This course uses comparative methods to explore sociological and anthropological understandings of the significance of race, ethnicity, and racism in the United States. We will review concepts and theories of race and ethnicity. We will examine racialization processes affecting the lived experiences of diverse racial and ethnic groups and racial and ethnic inequalities, ranging from institutional discrimination to implicit bias. The course will also explore the pervasive influence of racism as found in domains such as education and the media. How we as individuals and groups can create positive change through anti-racist responsibilities and efforts will also be central to the course.
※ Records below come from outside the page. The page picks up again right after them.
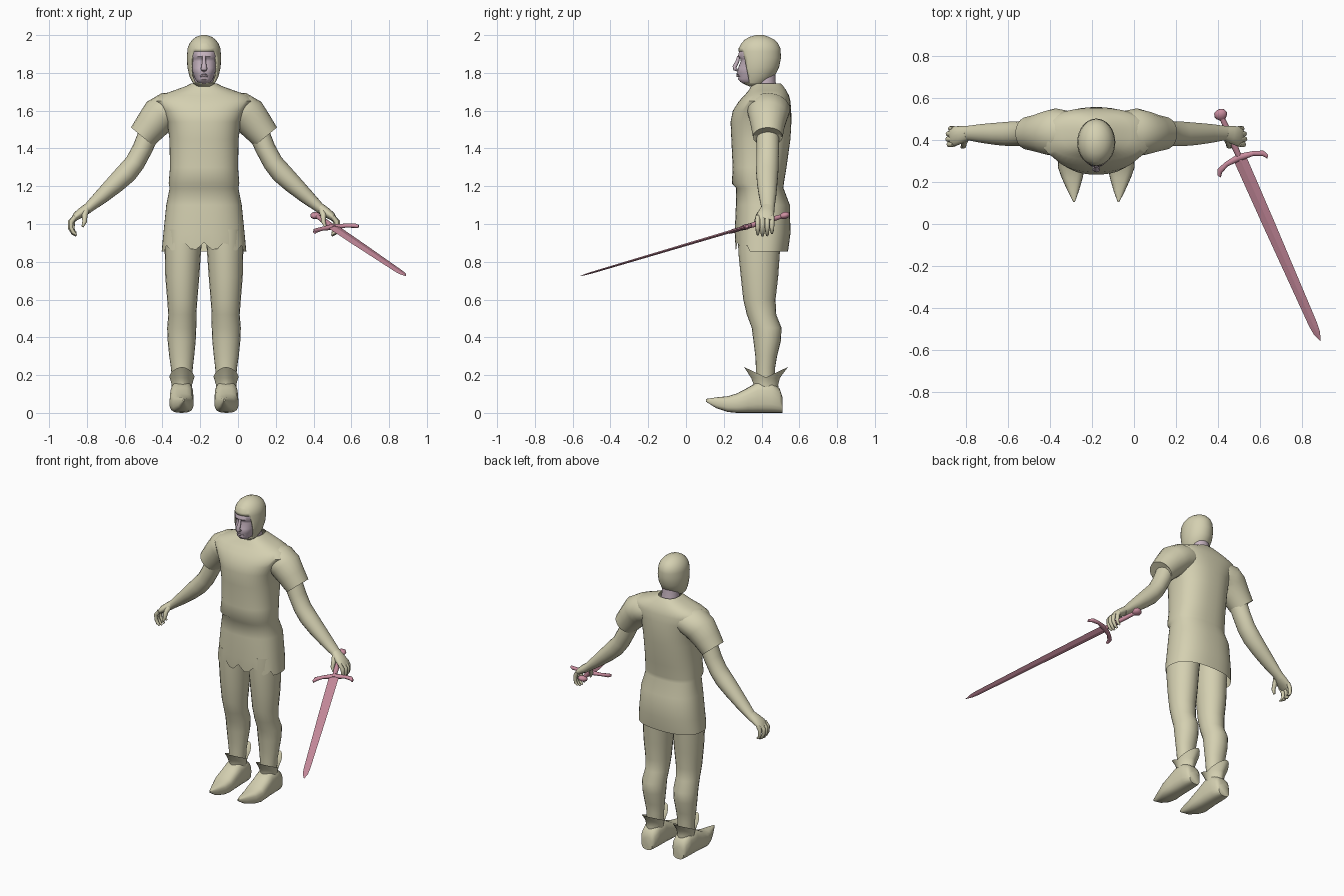
import bpy, bmesh, math
from mathutils import Vector as V

CX = -0.18  # symmetry line of the figure


def material(name, col):
    m = bpy.data.materials.new(name)
    m.diffuse_color = (*col, 1)
    return m


CLOTH = material("pale_khaki", (0.66, 0.63, 0.44))
SKIN = material("lilac_skin", (0.56, 0.45, 0.52))
STEEL = material("rose_metal", (0.60, 0.27, 0.35))


def finish(bm, name, mat, angle=50):
    bmesh.ops.recalc_face_normals(bm, faces=bm.faces)
    me = bpy.data.meshes.new(name)
    bm.to_mesh(me)
    bm.free()
    ob = bpy.data.objects.new(name, me)
    bpy.context.collection.objects.link(ob)
    me.materials.append(mat)
    bpy.ops.object.select_all(action='DESELECT')
    ob.select_set(True)
    bpy.context.view_layer.objects.active = ob
    bpy.ops.object.shade_smooth_by_angle(angle=math.radians(angle))
    return ob


def ring(c, u, v, ru, rv, n=20, e=2.0):
    out = []
    for i in range(n):
        a = 2 * math.pi * i / n
        p, q = math.cos(a), math.sin(a)
        p = math.copysign(abs(p) ** (2 / e), p)
        q = math.copysign(abs(q) ** (2 / e), q)
        out.append(V(c) + V(u) * ru * p + V(v) * rv * q)
    return out


def skin_rings(rings, caps=(True, True)):
    bm = bmesh.new()
    rows = [[bm.verts.new(p) for p in r] for r in rings]
    n = len(rows[0])
    for a, b in zip(rows, rows[1:]):
        for i in range(n):
            j = (i + 1) % n
            bm.faces.new((a[i], a[j], b[j], b[i]))
    if caps[0]:
        bm.faces.new(rows[0])
    if caps[1]:
        bm.faces.new(rows[-1])
    return bm


def stack(x, levels, n=24, e=2.0):
    """Horizontal rings from (z, half width, front y, back y)."""
    return [ring((x, (f + b) / 2, z), (1, 0, 0), (0, 1, 0), w, (b - f) / 2, n, e)
            for z, w, f, b in levels]


def tube(pts, n=14, side=(0, 1, 0)):
    """Rings along a path of (x, y, z, in-plane radius, side radius)."""
    out = []
    for i, p in enumerate(pts):
        t = V(pts[min(i + 1, len(pts) - 1)][:3]) - V(pts[max(i - 1, 0)][:3])
        u = t.cross(V(side)).normalized()
        v = u.cross(t).normalized()
        out.append(ring(p[:3], u, v, p[3], p[4], n))
    return out


# Tunic with belted waist and scalloped front hem
tunic = stack(CX, [
    (0.855, .224, .262, .540), (0.95, .215, .258, .553), (1.10, .200, .264, .550),
    (1.19, .182, .266, .516), (1.215, .187, .243, .518), (1.30, .180, .247, .532),
    (1.45, .183, .240, .553), (1.54, .195, .236, .558), (1.60, .225, .248, .557),
    (1.65, .262, .280, .553), (1.68, .235, .308, .545), (1.705, .165, .330, .532),
    (1.73, .095, .345, .515), (1.745, .066, .358, .500)], 48, 2.4)
for p in tunic[0]:
    if p.y < 0.33:
        p.z += 0.025 + 0.022 * math.cos((p.x - CX) * 2 * math.pi / 0.11)
finish(skin_rings(tunic, (False, False)), "tunic", CLOTH)

# Neck and face
finish(skin_rings(stack(CX, [(1.69, .064, .36, .49), (1.75, .055, .372, .475),
                             (1.83, .055, .375, .472)])), "neck", SKIN)
finish(skin_rings(stack(CX, [
    (1.742, .022, .305, .36), (1.752, .036, .288, .39), (1.768, .047, .275, .42),
    (1.782, .053, .280, .43), (1.797, .058, .270, .43), (1.825, .065, .276, .43),
    (1.862, .068, .290, .44), (1.874, .070, .288, .44), (1.888, .072, .275, .44),
    (1.93, .070, .285, .44), (1.96, .05, .31, .42)], 32, 2.2)), "face", SKIN)
finish(skin_rings(tube([(CX, .279, 1.888, .008, .009), (CX, .272, 1.86, .010, .010),
                        (CX, .257, 1.832, .011, .014), (CX, .258, 1.821, .010, .018),
                        (CX, .277, 1.812, .006, .013)], 12, (1, 0, 0))), "nose", SKIN)
for z in (1.793, 1.782):
    finish(skin_rings(tube([(CX - .026, .283, z, .002, .002), (CX, .271, z + .001, .006, .005),
                            (CX + .026, .283, z, .002, .002)], 8, (0, 1, 0))), "lip", SKIN)

# Coif hood: head shell with the face opening cut out
bm = skin_rings(stack(CX, [
    (1.728, .035, .335, .385), (1.745, .058, .300, .425), (1.78, .077, .286, .468),
    (1.83, .088, .279, .493), (1.88, .091, .275, .503), (1.93, .087, .279, .500),
    (1.955, .077, .292, .488), (1.975, .062, .310, .470), (1.99, .042, .335, .44),
    (2.0, .015, .37, .41)], 32), (True, True))
slope = V((0, 0.175, 0.035)).normalized()
anchor = V((CX, .302, 1.915))
low, high = 1.746, 1.913
for co, no in ((anchor, slope), (V((0, 0, high)), V((0, 0, 1))), (V((0, 0, low)), V((0, 0, 1)))):
    bmesh.ops.bisect_plane(bm, geom=bm.verts[:] + bm.edges[:] + bm.faces[:],
                           plane_co=co, plane_no=no)
cut = []
for f in bm.faces:
    c = f.calc_center_median()
    if low < c.z < high and (c - anchor).dot(slope) < 0:
        cut.append(f)
bmesh.ops.delete(bm, geom=cut, context='FACES')
hood = finish(bm, "coif", CLOTH)
mod = hood.modifiers.new("thickness", 'SOLIDIFY')
mod.thickness = 0.008

for s, label in ((-1, "right_"), (1, "left_")):
    def side(pts):
        return [(CX + s * p[0], *p[1:]) for p in pts]

    # Sleeve, with a small inward lip at the cuff
    finish(skin_rings(tube(side([
        (.13, .44, 1.615, .085, .10), (.19, .437, 1.605, .094, .115),
        (.235, .435, 1.575, .099, .105), (.28, .433, 1.52, .088, .090),
        (.327, .433, 1.462, .077, .079), (.318, .433, 1.474, .062, .064)]), 20)),
        label + "sleeve", CLOTH)
    # Arm
    finish(skin_rings(tube(side([
        (.27, .433, 1.53, .058, .06), (.325, .433, 1.40, .053, .06),
        (.365, .431, 1.325, .053, .06), (.41, .43, 1.27, .056, .059),
        (.47, .43, 1.212, .050, .054), (.54, .432, 1.148, .040, .046),
        (.61, .434, 1.087, .027, .035), (.635, .432, 1.068, .026, .036)]), 18)),
        label + "arm", CLOTH)
    # Palm, fingers and thumb
    finish(skin_rings(tube(side([
        (.615, .433, 1.085, .026, .034), (.645, .426, 1.063, .026, .042),
        (.675, .419, 1.042, .022, .047), (.695, .417, 1.02, .012, .044)]), 16)),
        label + "palm", CLOTH)
    for k in range(4):
        y = .380 + .025 * k
        d = (.0, .006, .004, -.008)[k]
        finish(skin_rings(tube(side([
            (.680, y, 1.040, .013, .013), (.703 + d, y, 1.012, .013, .013),
            (.704 + d, y, .980, .011, .012), (.692, y, .955 - d, .010, .010),
            (.676, y, .943 - d, .005, .006)]), 8)), label + "finger", CLOTH)
    finish(skin_rings(tube(side([
        (.625, .405, 1.072, .018, .016), (.632, .385, 1.045, .015, .015),
        (.632, .372, 1.012, .012, .012), (.643, .367, .985, .006, .007)]), 8)),
        label + "thumb", CLOTH)

    # Leg
    leg = []
    for z, dx, w, f, b in ((.97, .108, .10, .275, .51), (.85, .112, .096, .277, .497),
                           (.72, .115, .090, .290, .488), (.60, .115, .080, .303, .474),
                           (.52, .115, .074, .322, .478), (.45, .118, .077, .348, .506),
                           (.38, .118, .074, .357, .502), (.30, .118, .066, .367, .482),
                           (.24, .117, .058, .370, .472), (.14, .117, .05, .370, .472)):
        leg += stack(CX + s * dx, [(z, w, f, b)], 20)
    finish(skin_rings(leg), label + "leg", CLOTH)

    # Pointed boot: foot, ankle shaft and flared two-point cuff
    foot = []
    for y, dx, w, lo, hi in ((.510, .118, .040, 0, .085), (.495, .118, .052, 0, .13),
                             (.45, .118, .060, 0, .165), (.38, .118, .062, 0, .165),
                             (.33, .119, .063, 0, .135), (.27, .119, .064, 0, .103),
                             (.22, .115, .050, .005, .088), (.16, .110, .028, .025, .082),
                             (.105, .106, .004, .060, .074)):
        r = ring((CX + s * dx, y, (lo + hi) / 2), (1, 0, 0), (0, 0, 1), w, (hi - lo) / 2, 20, 2.8)
        foot.append(r)
    finish(skin_rings(foot), label + "boot", CLOTH)
    cuff = stack(CX + s * .117, [(.08, .056, .35, .495), (.15, .054, .358, .488),
                                 (.185, .064, .345, .497), (.243, .067, .307, .54)], 24, 1.7)
    for p in cuff[-1]:
        k = abs(p.y - .4235) / .1165
        p.z -= .055 * (1 - k)
    finish(skin_rings(cuff, (True, False)), label + "boot_cuff", CLOTH)

# Sword: local axes along the blade (a), across it (g) and through it (n)
pommel, tip = V((.412, .525, 1.046)), V((.889, -.558, .725))
a = (tip - pommel).normalized()
g = V((.225, .09, .03))
g = (g - a * g.dot(a)).normalized()
n = a.cross(g)
L = (tip - pommel).length


def at(t, across=0):
    return pommel + a * t + g * across


blade = [ring(at(t), g, n, w, th, 4) for t, w, th in
         ((.235, .032, .008), (.6, .029, .007), (L - .09, .021, .005),
          (L - .04, .016, .004), (L, .001, .001))]
finish(skin_rings(blade), "sword_blade", STEEL, 20)
finish(skin_rings([ring(at(t), g, n, r, r * .9, 12) for t, r in
                   ((.01, .012), (.08, .015), (.16, .016), (.25, .013))]), "sword_grip", STEEL)
finish(skin_rings([ring(at(t), g, n, w, w * .6, 12) for t, w in
                   ((-.022, .012), (-.014, .026), (.003, .032), (.018, .026), (.032, .013))]),
       "sword_pommel", STEEL)
guard = []
for c, fwd, r in ((-.126, .045, .010), (-.112, .022, .014), (-.07, .004, .012), (0, -.004, .018),
                  (.07, .004, .012), (.112, .022, .014), (.126, .045, .010)):
    guard.append(ring(at(.238 + fwd, c), (a - g * c * 5).normalized(), n, r, r * .85, 10))
finish(skin_rings(guard), "sword_guard", STEEL)
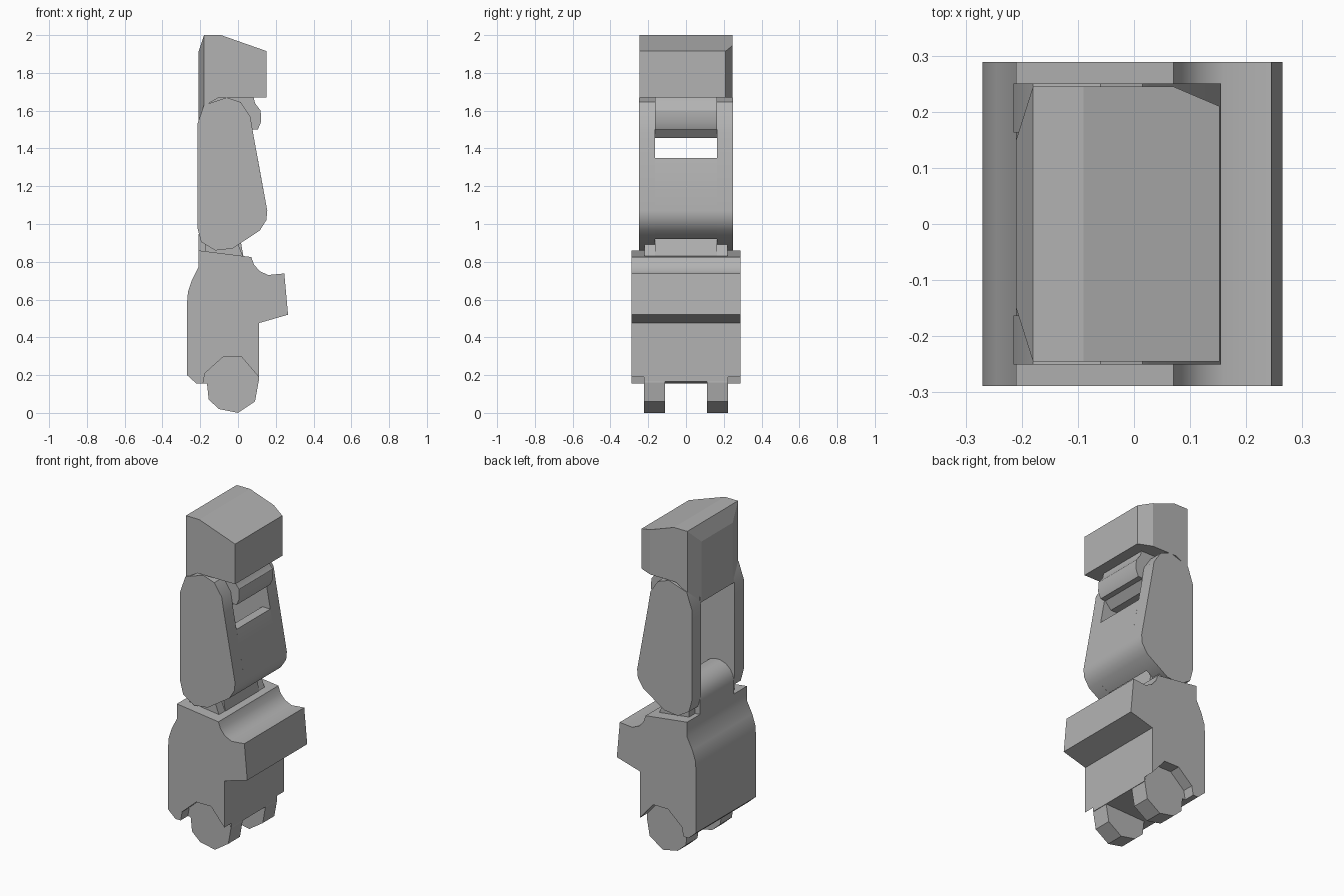
import bpy
import bmesh
from math import cos, sin, radians
from mathutils import Vector

if "Cube" in bpy.data.objects:
    bpy.data.objects.remove(bpy.data.objects["Cube"])

GREY = (0.45, 0.45, 0.45, 1)
mat = bpy.data.materials.new("plain_grey")
mat.use_nodes = True
mat.diffuse_color = GREY
mat.node_tree.nodes["Principled BSDF"].inputs["Base Color"].default_value = GREY


def prism(name, profile, y0, y1, cuts=(), smooth=True):
    """Extrude an x-z profile along y, then slice it by (point, outward normal) planes."""
    bm = bmesh.new()
    face = bm.faces.new([bm.verts.new((x, y0, z)) for x, z in profile])
    new = bmesh.ops.extrude_face_region(bm, geom=[face])["geom"]
    bmesh.ops.translate(bm, vec=(0, y1 - y0, 0),
                        verts=[v for v in new if isinstance(v, bmesh.types.BMVert)])
    for point, normal in cuts:
        geom = bm.verts[:] + bm.edges[:] + bm.faces[:]
        cut = bmesh.ops.bisect_plane(bm, geom=geom, plane_co=point, plane_no=normal,
                                     clear_outer=True)["geom_cut"]
        bmesh.ops.edgeloop_fill(bm, edges=[e for e in cut if isinstance(e, bmesh.types.BMEdge)])
    bmesh.ops.recalc_face_normals(bm, faces=bm.faces[:])
    mesh = bpy.data.meshes.new(name)
    bm.to_mesh(mesh)
    bm.free()
    mesh.materials.append(mat)
    obj = bpy.data.objects.new(name, mesh)
    bpy.context.collection.objects.link(obj)
    if smooth:
        bpy.ops.object.select_all(action='DESELECT')
        obj.select_set(True)
        bpy.context.view_layer.objects.active = obj
        bpy.ops.object.shade_smooth_by_angle(angle=radians(30))
    return obj


def pair(name, profile, inner, outer, **kw):
    prism("left_" + name, profile, inner, outer, **kw)
    prism("right_" + name, profile, -outer, -inner, **kw)


# Thigh block with trimmed vertical corners
thigh = [(-.21, 1.54), (-.21, 1.91), (-.18, 2), (-.09, 2), (.152, 1.915),
         (.152, 1.67), (-.1, 1.67), (-.17, 1.63)]
prism("thigh_block", thigh, -.245, .245, smooth=False, cuts=[
    (Vector((-.21, .15, 0)), Vector((-.095, .03, 0))),
    (Vector((-.21, -.15, 0)), Vector((-.095, -.03, 0))),
    (Vector((.152, .21, 0)), Vector((.035, .082, 0)))])

# Knee knuckle held between the shin plates
knee = [(-.21, 1.54), (-.2, 1.66), (-.1, 1.68), (.08, 1.68), (.09, 1.64), (.12, 1.6),
        (.122, 1.54), (.105, 1.5), (.07, 1.5), (.03, 1.455), (-.1, 1.455)]
prism("knee_joint", knee, -.163, .163)

# Shin: two side plates joined by a front web
plate = [(-.215, .98), (-.215, 1.53), (-.18, 1.63), (-.06, 1.67), (.015, 1.645),
         (.065, 1.57), (.08, 1.48), (.155, 1.07), (.15, 1.02), (.115, .965),
         (-.03, .87), (-.12, .86), (-.195, .905)]
pair("shin_plate", plate, .163, .25)
web = [(.104, 1.35), (.155, 1.07), (.15, 1.02), (.115, .965), (.045, .92), (.03, 1), (.05, 1.35)]
prism("shin_front", web, -.163, .163)

# Ankle: rounded tongue on a wider base
ankle = [(-.21, .8)]
ankle += [(-.1 + .11 * cos(radians(a)), .935 + .11 * sin(radians(a)))
          for a in range(180, -1, -20)]
ankle += [(.03, .82)]
prism("ankle_tongue", ankle, -.163, .163)
prism("ankle_base", [(-.175, .82), (-.175, .895), (0, .895), (.03, .82)], -.22, .22)

# Foot: centre body, plus outer slabs arched over the rollers
upper = [(.11, .475), (.265, .52), (.245, .738), (.16, .73), (.115, .75), (.085, .785),
         (.07, .825), (-.21, .86), (-.21, .77), (-.245, .7), (-.265, .64), (-.27, .58),
         (-.27, .2), (-.22, .155)]
prism("foot_body", upper + [(-.18, .155), (.11, .165)], -.22, .22)
pair("foot_side", upper + [(-.185, .155), (-.175, .21), (-.08, .295), (.02, .295), (.11, .19)],
     .22, .289)

# Faceted rollers under the foot
roller = [(-.17, .21), (-.08, .29), (.015, .295), (.1, .2), (.108, .16), (.09, .06),
          (0, 0), (-.1, .02), (-.155, .07)]
pair("foot_roller", roller, .11, .222, smooth=False)
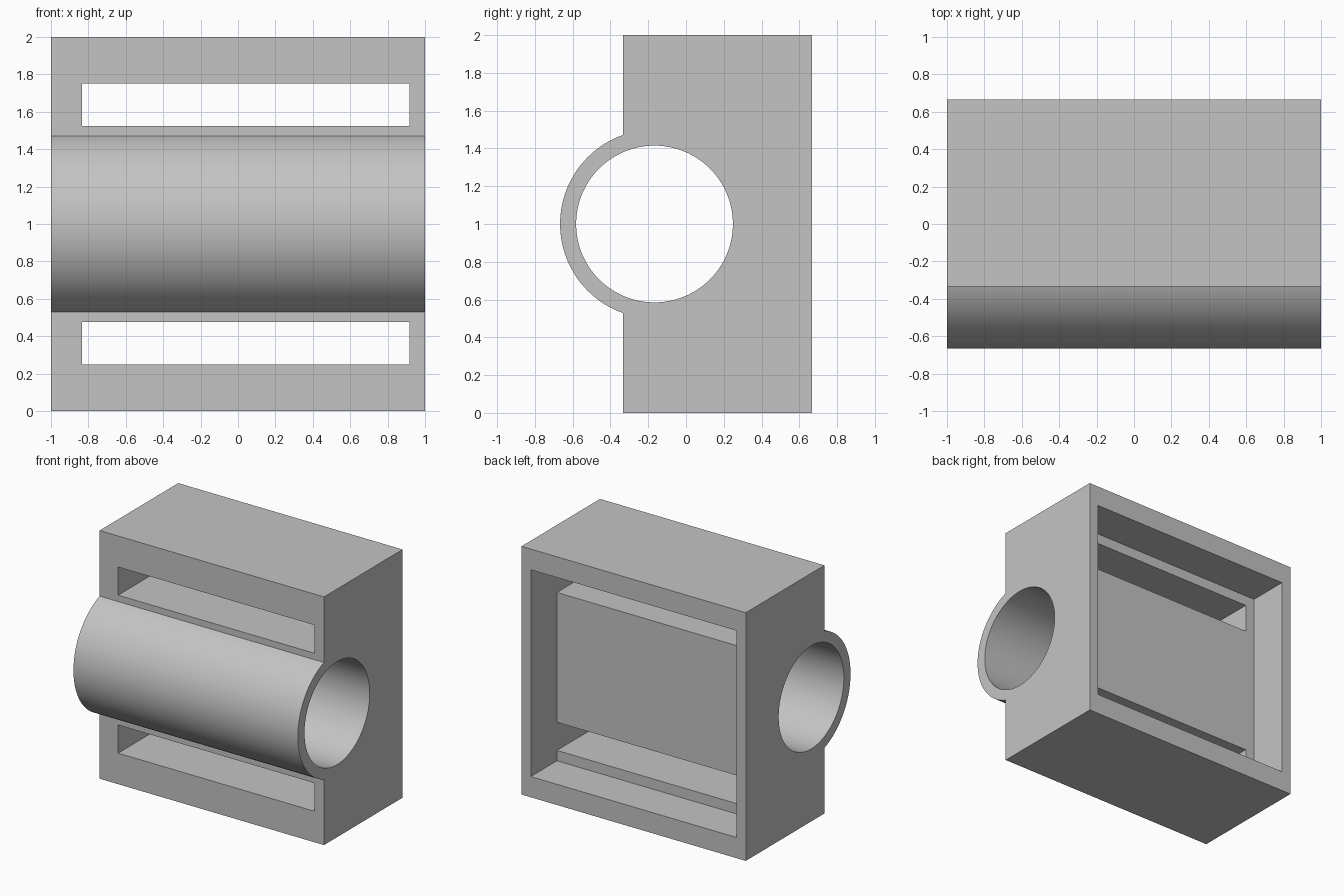
import bpy
import bmesh
from math import acos, cos, sin, pi
from mathutils import Matrix

cube = bpy.data.objects.get("Cube")
if cube:
    bpy.data.objects.remove(cube, do_unlink=True)

FRONT, BACK = -1 / 3, 2 / 3      # block faces along y
TUBE_Y, TUBE_Z = -1 / 6, 1.0     # tube axis
TUBE_R, BORE_R = 0.5, 0.415
WALL_Y = 1 / 3                   # floor of the rear recess
INNER_X = 0.917                  # half width of the rear recess

grey = bpy.data.materials.new("grey")
grey.use_nodes = True
COLOUR = (0.55, 0.55, 0.55, 1)
grey.diffuse_color = COLOUR
grey.node_tree.nodes["Principled BSDF"].inputs["Base Color"].default_value = COLOUR


def finish(name, bm):
    bmesh.ops.recalc_face_normals(bm, faces=bm.faces)
    mesh = bpy.data.meshes.new(name)
    bm.to_mesh(mesh)
    bm.free()
    mesh.materials.append(grey)
    obj = bpy.data.objects.new(name, mesh)
    bpy.context.collection.objects.link(obj)
    return obj


def box(name, x, y, z):
    bm = bmesh.new()
    size = [b - a for a, b in (x, y, z)]
    mid = [(a + b) / 2 for a, b in (x, y, z)]
    bmesh.ops.create_cube(bm, size=1, matrix=Matrix.Translation(mid) @ Matrix.Diagonal((*size, 1)))
    return finish(name, bm)


# Block and rounded front in one extruded side profile
half = acos((TUBE_Y - FRONT) / TUBE_R)
steps = 72
arc = [pi - half + 2 * half * i / steps for i in range(steps + 1)]
profile = [(BACK, 0), (BACK, 2), (FRONT, 2)]
profile += [(TUBE_Y + TUBE_R * cos(a), TUBE_Z + TUBE_R * sin(a)) for a in arc]
profile.append((FRONT, 0))
bm = bmesh.new()
side = bm.faces.new([bm.verts.new((-1, y, z)) for y, z in profile])
sweep = bmesh.ops.extrude_face_region(bm, geom=[side], use_keep_orig=True)
moved = [g for g in sweep["geom"] if isinstance(g, bmesh.types.BMVert)]
bmesh.ops.translate(bm, verts=moved, vec=(2, 0, 0))
body = finish("block_with_tube", bm)

# Bore, rear recess and the two through slots
bm = bmesh.new()
bmesh.ops.create_cone(
    bm, cap_ends=True, segments=128, radius1=BORE_R, radius2=BORE_R, depth=3,
    matrix=Matrix.Translation((0, TUBE_Y, TUBE_Z)) @ Matrix.Rotation(pi / 2, 4, "Y"))
cutters = [finish("bore_cutter", bm)]
cutters.append(box("recess_cutter", (-INNER_X, INNER_X), (WALL_Y, 1), (1 / 6, 11 / 6)))
for name, z in (("lower_slot_cutter", (0.25, 0.477)), ("upper_slot_cutter", (1.523, 1.75))):
    cutters.append(box(name, (-0.835, INNER_X), (-1, 0.5), z))

bpy.ops.object.select_all(action="DESELECT")
body.select_set(True)
bpy.context.view_layer.objects.active = body
for cutter in cutters:
    mod = body.modifiers.new(cutter.name, "BOOLEAN")
    mod.operation = "DIFFERENCE"
    mod.solver = "EXACT"
    mod.object = cutter
    bpy.ops.object.modifier_apply(modifier=mod.name)
    bpy.data.objects.remove(cutter, do_unlink=True)

bpy.ops.object.shade_smooth_by_angle(angle=pi / 6)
Significant focus is given to issues of race and racism.
Overlap: SOC 329 Race and Ethnicity: Sociological and Anthropological Perspectives.
4 Undergraduate credits
Effective January 13, 2019 to present
Meets graduation requirements for
- Critically analyze the impact of racial and ethnic inequalities on lived experiences and opportunities of diverse racial and ethnic groups.
- Demonstrate understanding of ways that the social construction of race, ethnicity, and racism shape American society and differential opportunities available in that society.
- Distinguish among forms of racism and associated effects on groups and individuals.
- Explain the concept of anti-racism and identify individual and collective strategies toward achieving racial and ethnic justice.
- Integrate and synthesize theoretical and empirical studies of racism through oral presentations and essays that are informed, well-reasoned and literate at an upper division college level.
- Employ the methods and data that historians and social and behavioral scientists use to investigate the human condition.
- Examine social institutions and processes across a range of historical periods and cultures.
- Use and critique alternative explanatory systems or theories.
- Develop and communicate alternative explanations or solutions for contemporary social issues.
- Understand the development of and the changing meanings of group identities in the United States' history and culture.
- Demonstrate an awareness of the individual and institutional dynamics of unequal power relations between groups in contemporary society.
- Analyze their own attitudes, behaviors, concepts and beliefs regarding diversity, racism, and bigotry.
- Describe and discuss the experience and contributions (political, social, economic, etc.) of the many groups that shape American society and culture, in particular those groups that have suffered discrimination and exclusion.
- Demonstrate communication skills necessary for living and working effectively in a society with great population diversity.